Noroviruses, non-enveloped single-stranded RNA viruses, that account for up to 50% of gastroenteritis outbreaks and the most common foodborne-disease outbreaks are found to spread several meters by air from infected persons. They cause food poisoning and were thought to be foodborne.
These viruses are highly contagious and their infections are most common in healthcare facilities where the hygiene is compromised with constant interaction between the patients and the healthcare personnel.
Current established modes of transmission include direct contact with infected people, or by indirect contact with infected surfaces (food, vomit and fecal matter) and suggestions have been made on their air-borne risks.
A study published in the journal Clinical Infectious Diseases (work led by Dr Caroline’s team at Université Laval and Quebec Heart and Lung Institute) detected high concentrations of noroviruses in the air samples of 6 out of 8 healthcare centres during the outbreaks.
Samples were collected 1 meter from the infected patient’s room and the nurses’ station. Their in vitro work shows that these viruses can get aerosolized (viruses from sneeze, cough contaminated matter can be converted to a light form aerosol) that can allow for them to be trasmitted through air.

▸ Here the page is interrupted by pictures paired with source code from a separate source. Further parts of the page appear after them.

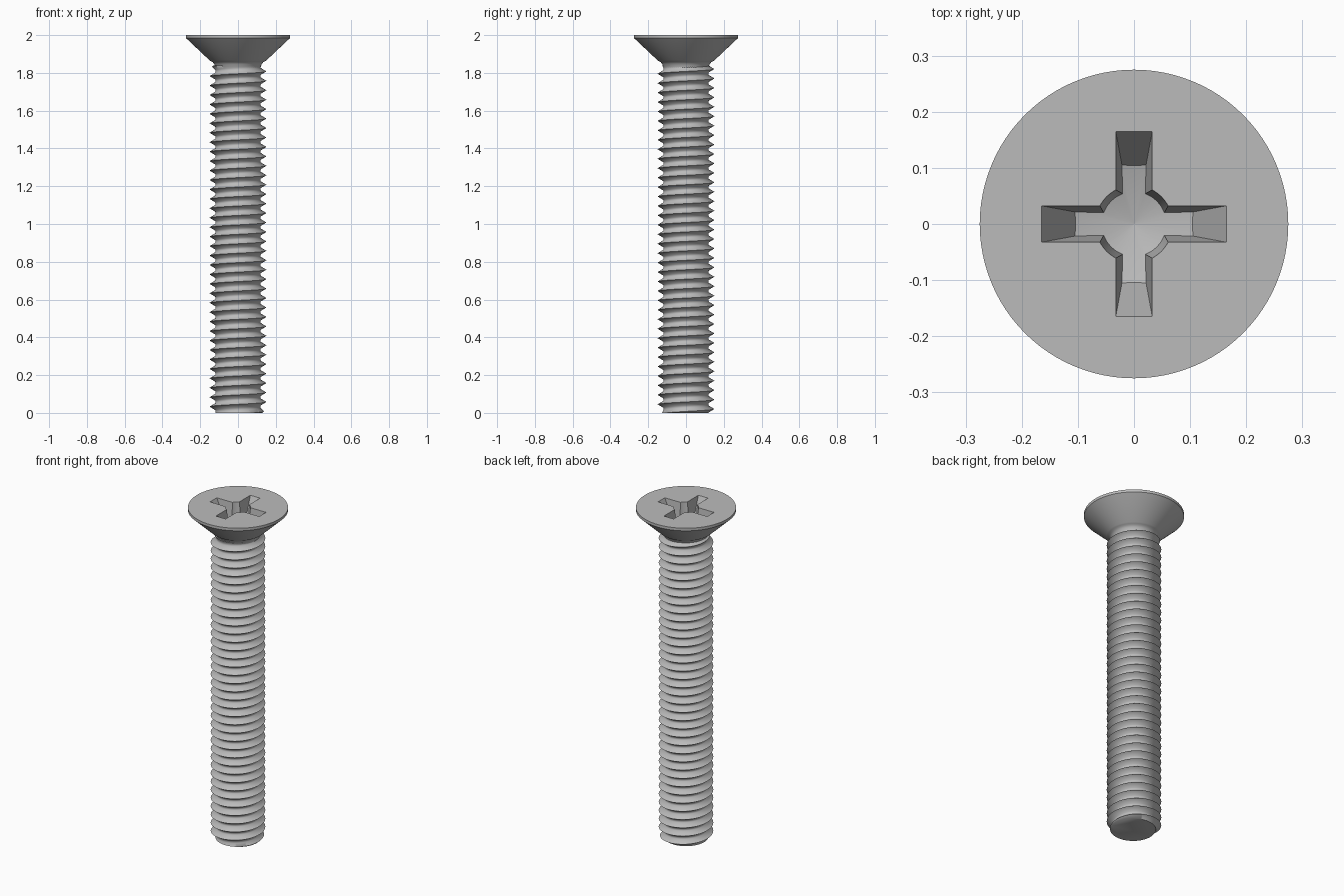
import bpy, bmesh, math
from mathutils import Matrix

cube = bpy.data.objects.get("Cube")
if cube:
    bpy.data.objects.remove(cube, do_unlink=True)

PITCH, MAJOR, MINOR = 0.05, 0.15, 0.12
NECK_Z, TOP_Z = 1.84, 2.0

steel = bpy.data.materials.new("steel grey")
steel.use_nodes = True
colour = (0.5, 0.5, 0.5, 1)
steel.diffuse_color = colour
steel.node_tree.nodes["Principled BSDF"].inputs["Base Color"].default_value = colour


def make(name, bm):
    bmesh.ops.recalc_face_normals(bm, faces=bm.faces)
    mesh = bpy.data.meshes.new(name)
    bm.to_mesh(mesh)
    bm.free()
    mesh.materials.append(steel)
    obj = bpy.data.objects.new(name, mesh)
    bpy.context.collection.objects.link(obj)
    return obj


def activate(obj):
    bpy.ops.object.select_all(action="DESELECT")
    obj.select_set(True)
    bpy.context.view_layer.objects.active = obj


def revolve(name, profile, steps):
    """Closed solid from (radius, height) rings, listed upwards, with flat caps."""
    bm = bmesh.new()
    turns = [math.tau * i / steps for i in range(steps)]
    rings = [[bm.verts.new((r * math.cos(a), r * math.sin(a), z)) for a in turns]
             for r, z in profile]
    for low, high in zip(rings, rings[1:]):
        for i in range(steps):
            j = (i + 1) % steps
            bm.faces.new((low[i], low[j], high[j], high[i]))
    bm.faces.new(rings[0][::-1])
    bm.faces.new(rings[-1])
    return make(name, bm)


def boolean(obj, cutter, operation):
    """Combine two solids and discard the second."""
    cutter.hide_render = True
    mod = obj.modifiers.new("combine", "BOOLEAN")
    mod.operation, mod.solver, mod.object = operation, "EXACT", cutter
    activate(obj)
    bpy.ops.object.modifier_apply(modifier=mod.name)
    bpy.data.objects.remove(cutter, do_unlink=True)


def tapered_arm(name, turn):
    """Slot narrowing towards its floor, run past the head top and floor."""
    bm = bmesh.new()
    bmesh.ops.create_cube(bm, size=2)
    for v in bm.verts:
        depth = 0.2 if v.co.z < 0 else -0.04
        v.co.x *= 0.165 - 0.5 * depth
        v.co.y *= 0.0325 - 0.092 * depth
        v.co.z = TOP_Z - depth
    bm.transform(Matrix.Rotation(turn, 4, "Z"))
    return make(name, bm)


# Threaded shank: a sharp-crested helical strip cut flat at both ends
SEGMENTS = 64
section = [(0.0, MAJOR), (0.36, MINOR), (0.64, MINOR)]
bm = bmesh.new()
columns = []
turns = int(NECK_Z / PITCH) + 4
for i in range(SEGMENTS + 1):
    angle = math.tau * i / SEGMENTS
    column = []
    for k in range(-2, turns):
        for offset, radius in section:
            z = PITCH * (k + offset + 0.16 + i / SEGMENTS)
            # The crest fades at the tip chamfer and below the neck
            limit = 0.13 + max(0, min(z, NECK_Z - z))
            r = min(radius, limit)
            column.append(bm.verts.new((r * math.cos(angle), r * math.sin(angle), z)))
    columns.append(column)
for a, b in zip(columns, columns[1:]):
    for j in range(len(a) - 1):
        bm.faces.new((a[j], b[j], b[j + 1], a[j + 1]))
bmesh.ops.remove_doubles(bm, verts=bm.verts, dist=1e-5)
for height, normal in ((0, -1), (NECK_Z, 1)):
    cut = bmesh.ops.bisect_plane(bm, geom=bm.verts[:] + bm.edges[:] + bm.faces[:],
                                 plane_co=(0, 0, height), plane_no=(0, 0, normal),
                                 clear_outer=True)
    rim = [e for e in cut["geom_cut"] if isinstance(e, bmesh.types.BMEdge)]
    bmesh.ops.contextual_create(bm, geom=rim)
shank = make("threaded_shank", bm)

# Countersunk head with a small fillet into the shank
head = revolve("countersunk_head", [
    (0.119, 1.825), (0.121, 1.835), (0.126, 1.848), (0.134, 1.857), (0.142, 1.861),
    (0.15, 1.866), (0.275, 1.984), (0.275, TOP_Z)], 96)

# Cross recess: two tapered arms and a round centre over a conical floor
recess = tapered_arm("recess_cutter", 0)
boolean(recess, tapered_arm("cross_arm", math.pi / 2), "UNION")
boolean(recess, revolve("recess_centre", [(0.052, 1.8), (0.0715, 2.03)], 48), "UNION")
boolean(recess, revolve("recess_floor", [
    (0.001, 1.85), (0.25, 1.92), (0.25, 2.02)], 48), "INTERSECT")
boolean(head, recess, "DIFFERENCE")

for obj, limit in ((shank, 70), (head, 25)):
    activate(obj)
    bpy.ops.object.shade_smooth_by_angle(angle=math.radians(limit))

Based on the current findings, new infection prevention measures need to be implemented in the healthcare centres to contain this virus trasmission during outbreaks.